Which people in history inspire you the most? Why?
§ Barbara Walters (living history): a pioneer in what was a man’s world.
§ Maya Angelou: https://www.poetryfoundation.org/poems/46446/still-i-rise
§ Mr. Rogers: I know this is geeky, but I’m inspired by such kindness. This gets me every time.
What advice would you give to someone considering a career in journalism?
This is not an easy business, but journalism’s role in society is as important as ever. If you decide to go into journalism, here’s my biggest piece of advice: learn how to report. It doesn’t matter what medium you’re in — TV, print, radio, digital — if you can report, you’re good. That means holding accuracy above all else, knowing how to find information and verify it, and then how to convey it accurately and quickly. First, learn how to report and you’ll always be valuable in a newsroom.
How have you used your success to bring goodness to the world?
I cover a topic that people generally don’t pay attention to — until they have to. We don’t want to have to think too much about medicines, because we hope to never need them. But when we or a loved one is sick, good information is vital. I think about my job as providing a view into the complex world of science, regulation and business that come together to influence which drugs are developed and how, and I hope that is helpful to people.
I know this is not an easy job. What drives you?
Putting good information out into the world. Holding powerful companies and individuals accountable. And getting to learn about awesome science and talk with inspiring people — from patients to scientists to entrepreneurs — is just really fun.
What are your “5 things I wish someone told me when I first started” and why. Please share a story or example for each.

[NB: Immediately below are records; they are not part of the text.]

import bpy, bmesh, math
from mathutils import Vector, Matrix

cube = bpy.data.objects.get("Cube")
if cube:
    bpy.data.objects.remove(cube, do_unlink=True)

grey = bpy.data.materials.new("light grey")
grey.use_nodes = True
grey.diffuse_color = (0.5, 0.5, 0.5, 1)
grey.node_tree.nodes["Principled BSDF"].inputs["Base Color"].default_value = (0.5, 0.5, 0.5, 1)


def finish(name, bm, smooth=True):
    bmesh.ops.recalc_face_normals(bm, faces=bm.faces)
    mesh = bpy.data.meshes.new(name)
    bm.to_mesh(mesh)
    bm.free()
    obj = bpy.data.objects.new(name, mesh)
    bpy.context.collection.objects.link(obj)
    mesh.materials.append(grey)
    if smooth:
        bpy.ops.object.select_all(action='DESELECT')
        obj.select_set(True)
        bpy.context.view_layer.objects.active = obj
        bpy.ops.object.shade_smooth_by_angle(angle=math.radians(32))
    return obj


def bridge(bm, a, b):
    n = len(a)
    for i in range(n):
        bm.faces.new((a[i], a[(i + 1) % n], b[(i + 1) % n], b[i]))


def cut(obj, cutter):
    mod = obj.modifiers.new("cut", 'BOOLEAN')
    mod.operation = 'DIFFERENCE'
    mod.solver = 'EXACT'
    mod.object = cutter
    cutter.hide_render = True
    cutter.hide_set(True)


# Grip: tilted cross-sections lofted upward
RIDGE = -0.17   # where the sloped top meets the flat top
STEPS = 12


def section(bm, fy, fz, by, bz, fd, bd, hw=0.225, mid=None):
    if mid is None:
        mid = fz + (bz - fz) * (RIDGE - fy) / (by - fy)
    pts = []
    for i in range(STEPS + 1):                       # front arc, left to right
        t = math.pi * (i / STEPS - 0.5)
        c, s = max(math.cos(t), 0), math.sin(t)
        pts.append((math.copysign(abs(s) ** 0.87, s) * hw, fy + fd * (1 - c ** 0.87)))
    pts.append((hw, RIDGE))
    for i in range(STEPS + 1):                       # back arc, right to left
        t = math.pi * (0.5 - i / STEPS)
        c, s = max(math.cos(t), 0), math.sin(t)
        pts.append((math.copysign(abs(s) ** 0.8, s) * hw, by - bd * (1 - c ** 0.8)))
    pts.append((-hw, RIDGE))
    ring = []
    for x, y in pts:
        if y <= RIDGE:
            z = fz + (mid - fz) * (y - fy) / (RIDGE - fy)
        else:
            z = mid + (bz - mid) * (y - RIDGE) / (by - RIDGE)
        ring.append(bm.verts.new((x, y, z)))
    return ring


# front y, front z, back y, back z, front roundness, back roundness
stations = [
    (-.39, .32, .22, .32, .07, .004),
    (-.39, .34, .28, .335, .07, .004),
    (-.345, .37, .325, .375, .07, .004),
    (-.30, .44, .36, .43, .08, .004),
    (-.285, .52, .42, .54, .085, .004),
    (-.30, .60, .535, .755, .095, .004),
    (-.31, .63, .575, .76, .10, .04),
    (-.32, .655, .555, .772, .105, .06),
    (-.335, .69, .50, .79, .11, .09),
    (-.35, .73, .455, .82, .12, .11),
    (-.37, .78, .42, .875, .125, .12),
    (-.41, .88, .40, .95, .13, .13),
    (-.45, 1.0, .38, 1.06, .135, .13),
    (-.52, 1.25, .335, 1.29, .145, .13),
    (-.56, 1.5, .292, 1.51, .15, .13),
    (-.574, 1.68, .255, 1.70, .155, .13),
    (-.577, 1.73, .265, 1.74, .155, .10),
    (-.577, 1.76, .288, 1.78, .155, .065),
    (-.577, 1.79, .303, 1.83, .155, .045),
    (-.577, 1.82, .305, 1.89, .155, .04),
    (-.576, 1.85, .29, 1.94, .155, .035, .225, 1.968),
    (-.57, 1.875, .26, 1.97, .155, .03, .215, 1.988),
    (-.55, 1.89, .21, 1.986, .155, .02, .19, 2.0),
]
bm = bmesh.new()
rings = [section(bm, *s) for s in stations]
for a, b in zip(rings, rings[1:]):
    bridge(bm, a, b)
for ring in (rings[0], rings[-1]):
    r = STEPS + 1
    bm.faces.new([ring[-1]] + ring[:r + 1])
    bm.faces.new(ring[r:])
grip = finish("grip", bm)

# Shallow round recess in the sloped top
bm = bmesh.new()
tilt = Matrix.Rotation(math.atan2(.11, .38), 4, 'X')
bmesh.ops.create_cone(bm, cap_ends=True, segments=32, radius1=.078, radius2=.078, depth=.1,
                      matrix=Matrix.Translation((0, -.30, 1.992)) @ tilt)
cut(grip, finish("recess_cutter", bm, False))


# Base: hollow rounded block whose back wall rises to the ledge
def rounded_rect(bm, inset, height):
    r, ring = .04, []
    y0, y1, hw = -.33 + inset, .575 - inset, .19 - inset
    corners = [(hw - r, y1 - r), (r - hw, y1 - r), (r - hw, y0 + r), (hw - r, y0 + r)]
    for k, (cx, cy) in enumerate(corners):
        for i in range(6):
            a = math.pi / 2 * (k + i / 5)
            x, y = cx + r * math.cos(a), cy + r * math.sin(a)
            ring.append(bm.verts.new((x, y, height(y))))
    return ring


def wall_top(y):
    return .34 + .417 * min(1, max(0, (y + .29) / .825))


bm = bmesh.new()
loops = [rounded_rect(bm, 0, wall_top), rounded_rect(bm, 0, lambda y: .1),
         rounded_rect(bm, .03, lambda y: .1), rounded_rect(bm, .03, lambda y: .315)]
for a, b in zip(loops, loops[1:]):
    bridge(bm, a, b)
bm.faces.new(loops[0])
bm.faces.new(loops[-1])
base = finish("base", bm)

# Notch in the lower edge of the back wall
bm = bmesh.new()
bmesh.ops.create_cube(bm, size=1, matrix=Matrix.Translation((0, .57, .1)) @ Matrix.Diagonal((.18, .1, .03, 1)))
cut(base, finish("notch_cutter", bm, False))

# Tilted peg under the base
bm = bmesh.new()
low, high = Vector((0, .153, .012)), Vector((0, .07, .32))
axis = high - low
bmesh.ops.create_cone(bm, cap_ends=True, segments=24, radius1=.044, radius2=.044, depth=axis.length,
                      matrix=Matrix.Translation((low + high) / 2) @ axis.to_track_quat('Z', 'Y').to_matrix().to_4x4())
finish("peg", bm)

1) Don’t worry about where you’re going to be in 10 years, or 5 years. Worry about doing a great job at whatever you’re doing now — the next thing will figure itself out from there. I’m so happy doing what I’m doing, but when I left college I thought I was going to be an arts critic. Now I cover medicine for CNBC — I could never have plotted my course here, but I’m so glad it’s where I ended up.

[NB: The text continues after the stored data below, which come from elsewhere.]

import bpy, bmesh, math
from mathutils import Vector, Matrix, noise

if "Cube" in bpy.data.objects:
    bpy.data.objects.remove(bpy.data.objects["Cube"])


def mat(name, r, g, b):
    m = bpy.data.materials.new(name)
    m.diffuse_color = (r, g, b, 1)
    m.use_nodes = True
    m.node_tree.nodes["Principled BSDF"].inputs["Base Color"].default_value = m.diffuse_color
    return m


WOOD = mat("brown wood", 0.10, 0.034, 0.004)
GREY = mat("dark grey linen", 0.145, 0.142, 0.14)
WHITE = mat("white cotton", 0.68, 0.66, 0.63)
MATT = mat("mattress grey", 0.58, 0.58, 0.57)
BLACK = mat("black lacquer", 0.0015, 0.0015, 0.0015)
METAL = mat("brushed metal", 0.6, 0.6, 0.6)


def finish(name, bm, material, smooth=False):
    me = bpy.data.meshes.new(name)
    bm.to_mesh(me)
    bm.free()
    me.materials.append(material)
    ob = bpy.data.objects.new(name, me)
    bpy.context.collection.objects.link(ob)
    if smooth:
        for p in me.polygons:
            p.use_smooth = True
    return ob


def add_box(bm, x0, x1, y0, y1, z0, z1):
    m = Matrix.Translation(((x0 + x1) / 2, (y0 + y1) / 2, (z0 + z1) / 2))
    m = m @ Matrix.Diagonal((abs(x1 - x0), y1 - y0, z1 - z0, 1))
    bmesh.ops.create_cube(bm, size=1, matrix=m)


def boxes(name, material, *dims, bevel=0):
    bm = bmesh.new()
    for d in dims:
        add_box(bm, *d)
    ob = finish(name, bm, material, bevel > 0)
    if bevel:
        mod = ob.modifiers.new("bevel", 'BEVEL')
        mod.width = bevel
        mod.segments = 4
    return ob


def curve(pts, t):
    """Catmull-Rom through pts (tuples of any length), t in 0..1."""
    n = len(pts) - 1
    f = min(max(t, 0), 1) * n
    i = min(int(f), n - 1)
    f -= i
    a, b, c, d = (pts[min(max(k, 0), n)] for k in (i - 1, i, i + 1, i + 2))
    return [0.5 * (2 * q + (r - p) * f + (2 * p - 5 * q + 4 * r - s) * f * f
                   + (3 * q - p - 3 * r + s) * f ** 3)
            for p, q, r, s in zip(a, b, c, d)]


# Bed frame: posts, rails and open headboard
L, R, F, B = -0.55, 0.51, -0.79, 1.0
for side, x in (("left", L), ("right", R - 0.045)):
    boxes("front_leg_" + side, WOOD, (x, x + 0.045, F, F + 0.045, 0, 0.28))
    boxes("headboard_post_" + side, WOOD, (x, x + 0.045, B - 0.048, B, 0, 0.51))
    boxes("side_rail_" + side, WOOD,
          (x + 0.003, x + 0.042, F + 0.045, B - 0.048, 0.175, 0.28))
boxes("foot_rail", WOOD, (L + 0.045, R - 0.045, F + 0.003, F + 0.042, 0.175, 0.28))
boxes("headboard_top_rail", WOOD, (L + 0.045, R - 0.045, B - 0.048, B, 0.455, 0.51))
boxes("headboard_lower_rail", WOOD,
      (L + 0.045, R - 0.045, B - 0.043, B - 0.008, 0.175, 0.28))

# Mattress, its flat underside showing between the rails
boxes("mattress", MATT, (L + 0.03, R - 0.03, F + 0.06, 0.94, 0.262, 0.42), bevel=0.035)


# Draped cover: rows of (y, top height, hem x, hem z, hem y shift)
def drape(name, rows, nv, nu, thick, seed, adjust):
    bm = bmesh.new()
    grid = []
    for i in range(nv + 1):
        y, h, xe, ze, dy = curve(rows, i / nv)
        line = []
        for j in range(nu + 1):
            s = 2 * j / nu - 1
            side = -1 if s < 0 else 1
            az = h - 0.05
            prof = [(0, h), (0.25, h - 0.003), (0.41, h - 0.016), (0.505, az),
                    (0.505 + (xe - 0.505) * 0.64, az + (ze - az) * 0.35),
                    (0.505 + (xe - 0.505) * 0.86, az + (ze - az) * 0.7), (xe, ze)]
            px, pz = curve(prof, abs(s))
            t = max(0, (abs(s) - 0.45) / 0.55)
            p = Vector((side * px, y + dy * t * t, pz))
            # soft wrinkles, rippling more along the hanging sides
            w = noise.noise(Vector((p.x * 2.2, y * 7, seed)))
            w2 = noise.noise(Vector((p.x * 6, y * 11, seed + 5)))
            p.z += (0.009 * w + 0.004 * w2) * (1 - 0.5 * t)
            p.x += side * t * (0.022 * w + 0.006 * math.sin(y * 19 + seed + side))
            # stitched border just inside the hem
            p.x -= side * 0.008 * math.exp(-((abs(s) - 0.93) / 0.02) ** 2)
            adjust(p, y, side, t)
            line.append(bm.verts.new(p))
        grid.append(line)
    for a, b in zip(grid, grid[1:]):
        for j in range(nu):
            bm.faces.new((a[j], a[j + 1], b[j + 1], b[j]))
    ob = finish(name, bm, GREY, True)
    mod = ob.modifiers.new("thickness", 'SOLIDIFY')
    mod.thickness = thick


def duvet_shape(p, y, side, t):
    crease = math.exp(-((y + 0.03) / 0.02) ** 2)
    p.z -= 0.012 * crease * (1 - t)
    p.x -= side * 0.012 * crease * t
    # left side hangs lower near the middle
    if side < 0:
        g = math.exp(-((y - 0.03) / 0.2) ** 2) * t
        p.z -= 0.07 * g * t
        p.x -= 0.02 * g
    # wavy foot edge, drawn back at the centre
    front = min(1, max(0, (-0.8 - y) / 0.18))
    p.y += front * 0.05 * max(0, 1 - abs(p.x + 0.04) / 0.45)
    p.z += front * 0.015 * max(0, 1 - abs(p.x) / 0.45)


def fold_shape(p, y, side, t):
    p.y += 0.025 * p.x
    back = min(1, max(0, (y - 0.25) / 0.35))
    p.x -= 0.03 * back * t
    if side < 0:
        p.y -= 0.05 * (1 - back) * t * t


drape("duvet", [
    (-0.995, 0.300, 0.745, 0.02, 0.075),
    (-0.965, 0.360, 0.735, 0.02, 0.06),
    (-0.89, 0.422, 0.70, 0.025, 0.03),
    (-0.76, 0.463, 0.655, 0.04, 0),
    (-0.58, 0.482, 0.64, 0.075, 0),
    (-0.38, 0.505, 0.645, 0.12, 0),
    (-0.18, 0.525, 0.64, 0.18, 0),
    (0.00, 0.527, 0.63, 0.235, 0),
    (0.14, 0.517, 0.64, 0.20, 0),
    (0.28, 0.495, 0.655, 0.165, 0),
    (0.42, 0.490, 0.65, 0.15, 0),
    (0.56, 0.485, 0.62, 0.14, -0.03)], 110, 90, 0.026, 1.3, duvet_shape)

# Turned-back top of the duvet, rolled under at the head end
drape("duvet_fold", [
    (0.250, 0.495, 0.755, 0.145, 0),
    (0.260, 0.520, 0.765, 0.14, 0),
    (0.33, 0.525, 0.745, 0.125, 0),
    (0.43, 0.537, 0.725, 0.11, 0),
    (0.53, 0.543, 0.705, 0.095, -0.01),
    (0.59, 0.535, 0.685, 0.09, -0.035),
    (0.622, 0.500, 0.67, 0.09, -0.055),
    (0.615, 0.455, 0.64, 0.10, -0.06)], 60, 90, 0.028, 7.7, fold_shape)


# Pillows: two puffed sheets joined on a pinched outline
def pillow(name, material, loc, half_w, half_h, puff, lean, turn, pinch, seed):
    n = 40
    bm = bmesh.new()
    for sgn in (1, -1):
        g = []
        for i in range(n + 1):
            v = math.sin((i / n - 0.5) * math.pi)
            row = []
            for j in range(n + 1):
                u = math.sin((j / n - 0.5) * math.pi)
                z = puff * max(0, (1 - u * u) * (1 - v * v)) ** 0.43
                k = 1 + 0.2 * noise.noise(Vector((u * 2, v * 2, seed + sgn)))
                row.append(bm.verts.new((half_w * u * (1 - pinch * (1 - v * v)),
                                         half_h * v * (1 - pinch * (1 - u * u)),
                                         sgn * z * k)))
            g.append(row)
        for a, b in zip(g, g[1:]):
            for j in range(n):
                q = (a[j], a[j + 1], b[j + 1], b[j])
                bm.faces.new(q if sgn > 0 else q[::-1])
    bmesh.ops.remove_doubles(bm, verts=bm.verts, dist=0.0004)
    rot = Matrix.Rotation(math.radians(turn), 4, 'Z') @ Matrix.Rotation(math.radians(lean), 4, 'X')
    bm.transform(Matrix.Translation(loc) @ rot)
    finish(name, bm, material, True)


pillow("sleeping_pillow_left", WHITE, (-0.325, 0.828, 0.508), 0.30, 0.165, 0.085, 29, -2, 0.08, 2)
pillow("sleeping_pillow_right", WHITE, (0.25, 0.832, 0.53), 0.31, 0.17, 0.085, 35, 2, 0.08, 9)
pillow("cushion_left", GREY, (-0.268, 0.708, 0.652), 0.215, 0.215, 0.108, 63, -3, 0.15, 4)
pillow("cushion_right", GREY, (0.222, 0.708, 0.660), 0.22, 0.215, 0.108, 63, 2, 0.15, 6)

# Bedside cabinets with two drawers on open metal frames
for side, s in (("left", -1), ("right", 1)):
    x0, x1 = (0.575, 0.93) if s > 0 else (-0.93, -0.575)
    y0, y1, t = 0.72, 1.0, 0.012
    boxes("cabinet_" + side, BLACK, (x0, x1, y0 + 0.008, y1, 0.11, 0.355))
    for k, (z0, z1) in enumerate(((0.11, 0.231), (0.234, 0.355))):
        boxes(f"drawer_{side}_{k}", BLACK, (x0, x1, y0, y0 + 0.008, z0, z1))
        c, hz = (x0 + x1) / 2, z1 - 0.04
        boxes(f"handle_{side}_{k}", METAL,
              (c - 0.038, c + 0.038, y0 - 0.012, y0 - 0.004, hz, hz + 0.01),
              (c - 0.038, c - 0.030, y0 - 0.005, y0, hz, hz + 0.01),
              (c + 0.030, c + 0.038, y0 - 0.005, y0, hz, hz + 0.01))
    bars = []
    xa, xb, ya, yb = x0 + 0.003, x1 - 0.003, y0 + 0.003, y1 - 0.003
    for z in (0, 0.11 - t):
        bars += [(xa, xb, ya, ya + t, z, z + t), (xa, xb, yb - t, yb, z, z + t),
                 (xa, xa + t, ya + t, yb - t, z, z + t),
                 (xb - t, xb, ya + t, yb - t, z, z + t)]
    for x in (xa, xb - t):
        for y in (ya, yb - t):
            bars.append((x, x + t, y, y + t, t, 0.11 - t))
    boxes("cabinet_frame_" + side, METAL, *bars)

2) Know when to ask for more. More responsibility, more money. I’m still working on this myself. But it’s well documented that women generally don’t negotiate as hard or as much in salary discussions. When I started my first job, I learned that a man who was hired at the same time and same level held out for more money, “just because.” When I left that job, I learned a (different) man who was doing the same job as me was earning about 30% more. It’s not easy, but it’s something I wish I had thought about more earlier in my career.
3) Don’t compare yourself (too much). One person’s success does not mean your failure. I remember when a peer of mine was promoted from reporter to editor and I beat myself up that I hadn’t reached that step. Years later, I’m still a reporter — and loving it. Run your own race.

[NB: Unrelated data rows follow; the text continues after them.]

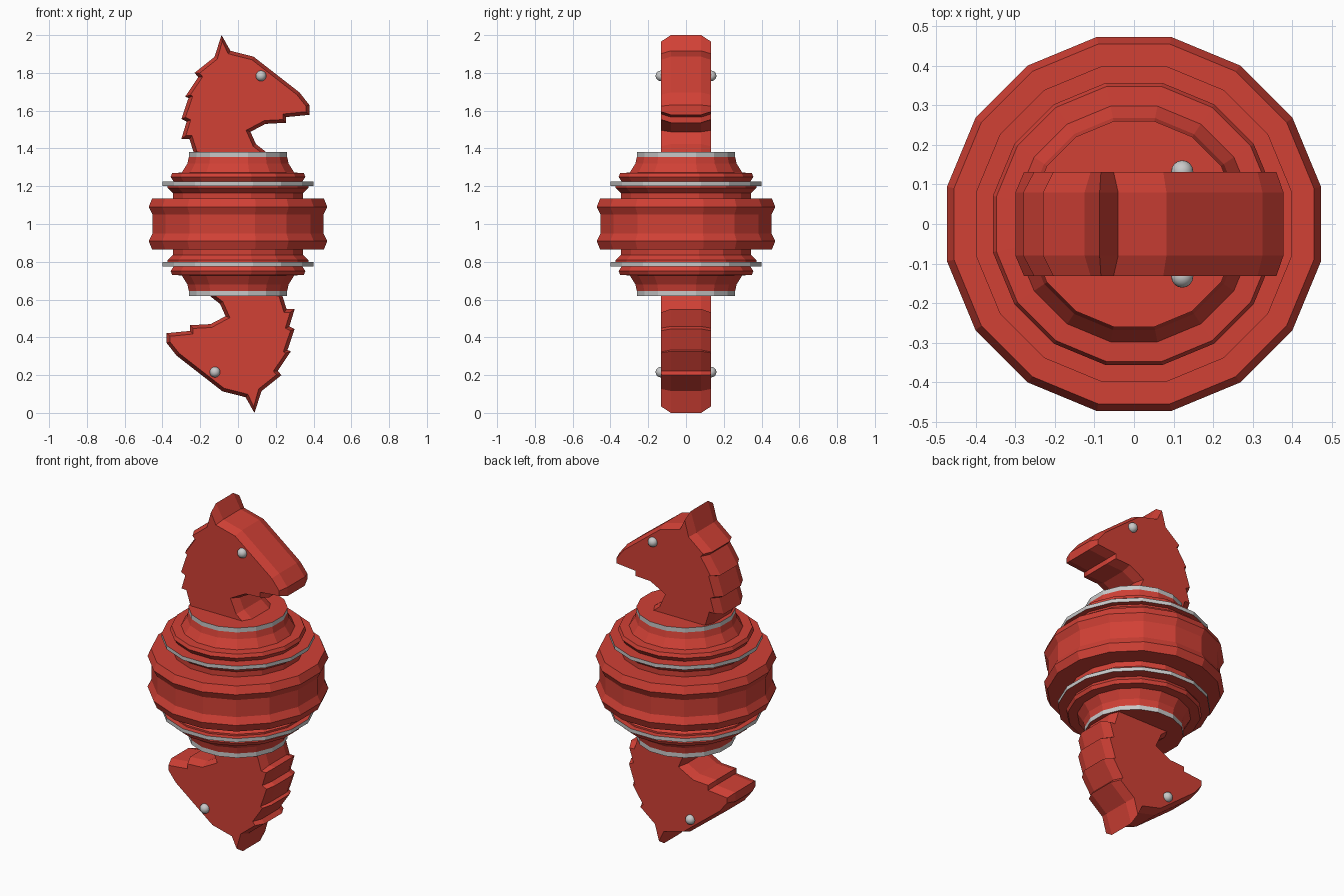
import bpy, bmesh, math
from mathutils import Vector, Matrix

cube = bpy.data.objects.get("Cube")
if cube:
    bpy.data.objects.remove(cube)


def make_material(name, color):
    mat = bpy.data.materials.new(name)
    mat.use_nodes = True
    mat.diffuse_color = color
    mat.node_tree.nodes["Principled BSDF"].inputs["Base Color"].default_value = color
    return mat


RED = make_material("painted red", (0.64, 0.052, 0.036, 1))
SILVER = make_material("silver grey", (0.58, 0.58, 0.58, 1))


def finish(name, bm, *mats):
    bmesh.ops.recalc_face_normals(bm, faces=bm.faces)
    mesh = bpy.data.meshes.new(name)
    bm.to_mesh(mesh)
    bm.free()
    for mat in mats:
        mesh.materials.append(mat)
    obj = bpy.data.objects.new(name, mesh)
    bpy.context.collection.objects.link(obj)
    return obj


def skin(bm, loops):
    """Bridge equal vertex loops in order and cap both ends."""
    n = len(loops[0])
    for a, b in zip(loops, loops[1:]):
        for i in range(n):
            j = (i + 1) % n
            bm.faces.new((a[i], a[j], b[j], b[i]))
    bm.faces.new(loops[0])
    bm.faces.new(loops[-1])


# Turned body: upper half profile (half width, height above centre), mirrored below
SIDES = 16
FLAT = math.cos(math.pi / SIDES)
upper = [(0.26, 0.382), (0.26, 0.356), (0.268, 0.32), (0.298, 0.272),
         (0.348, 0.27), (0.357, 0.25), (0.34, 0.224),
         (0.40, 0.224), (0.40, 0.202), (0.372, 0.2), (0.372, 0.19),
         (0.345, 0.165), (0.345, 0.134),
         (0.455, 0.134), (0.473, 0.09), (0.453, 0.05)]
profile = upper + [(r, -h) for r, h in reversed(upper)]
bm = bmesh.new()
rings = []
for half, h in profile:
    r = half / FLAT
    angles = [(i + 0.5) * math.tau / SIDES for i in range(SIDES)]
    rings.append([bm.verts.new((r * math.cos(a), r * math.sin(a), 1 + h)) for a in angles])
skin(bm, rings)
bm.normal_update()
# Silver trim on the narrow upright bands
for f in bm.faces:
    h = abs(f.calc_center_median().z - 1)
    upright = abs(f.normal.z) < 0.05
    if upright and (0.2 < h < 0.224 or 0.356 < h < 0.382):
        f.material_index = 1
finish("turned_body", bm, RED, SILVER)

# Horse head outline (x, z), clockwise from the ear tip
outline = [Vector(p) for p in (
    (-0.087, 2.0), (-0.04, 1.917), (0.082, 1.886), (0.325, 1.697),
    (0.378, 1.63), (0.378, 1.578), (0.255, 1.566), (0.255, 1.536),
    (0.145, 1.53), (0.066, 1.488), (0.095, 1.423), (0.15, 1.38),
    (0.18, 1.345), (-0.21, 1.345), (-0.235, 1.38), (-0.257, 1.45),
    (-0.30, 1.45), (-0.272, 1.542), (-0.30, 1.556), (-0.262, 1.667),
    (-0.28, 1.674), (-0.21, 1.778), (-0.23, 1.80), (-0.125, 1.884))]


def inset(points, dist, limit):
    """Move every corner inward along its mitre."""
    result = []
    for i, p in enumerate(points):
        d1 = (p - points[i - 1]).normalized()
        d2 = (points[(i + 1) % len(points)] - p).normalized()
        n1, n2 = Vector((d1.y, -d1.x)), Vector((d2.y, -d2.x))
        mitre = (n1 + n2).normalized()
        result.append(p + mitre * min(dist / max(mitre.dot(n1), 0.1), limit))
    return result


narrow = inset(outline, 0.018, 0.034)
TURN = (Matrix.Translation((0, 0, 1)) @ Matrix.Rotation(math.pi, 4, 'Y')
        @ Matrix.Translation((0, 0, -1)))

# Two heads, the lower one turned half way round about the centre
for label, place in (("upper", Matrix.Identity(4)), ("lower", TURN)):
    bm = bmesh.new()
    layers = ((narrow, -0.132), (outline, -0.08), (outline, 0.08), (narrow, 0.132))
    skin(bm, [[bm.verts.new((p.x, y, p.y)) for p in pts] for pts, y in layers])
    bm.transform(place)
    finish(label + "_horse_head", bm, RED)

    for side, y in (("front", -0.133), ("back", 0.133)):
        bm = bmesh.new()
        bmesh.ops.create_uvsphere(bm, u_segments=16, v_segments=10, radius=0.028)
        bm.transform(place @ Matrix.Translation((0.122, y, 1.784)))
        eye = finish(label + "_" + side + "_eye", bm, SILVER)
        for f in eye.data.polygons:
            f.use_smooth = True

4) Embrace cooking. This is more of a life skill than a career one, but when you’re starting out in journalism, you’re not making much money. Especially living in a city like NYC, cooking for yourself will save a lot of dough and probably be much healthier.
5) Persist. When I was ready to move on from my first job, I knew I wanted to do something different but still loved covering science and medicine. I was introduced to the editor in chief at CNBC, Nik Deogun, through the reporter who covered this beat here before me, Mike Huckman. It was a year from that intro to when I started working at CNBC, and in that year I probably emailed Nik every few weeks, just to make sure he knew I was still there, and still interested. Persistence pays off.
Some of the biggest names in Business, VC funding, Sports, and Entertainment read this column. Is there a person in the world, or in the US whom you would love to have a private breakfast or lunch with, and why?
Christiane Amanpour. She was Rory Gilmore’s idol and she’s also one of mine.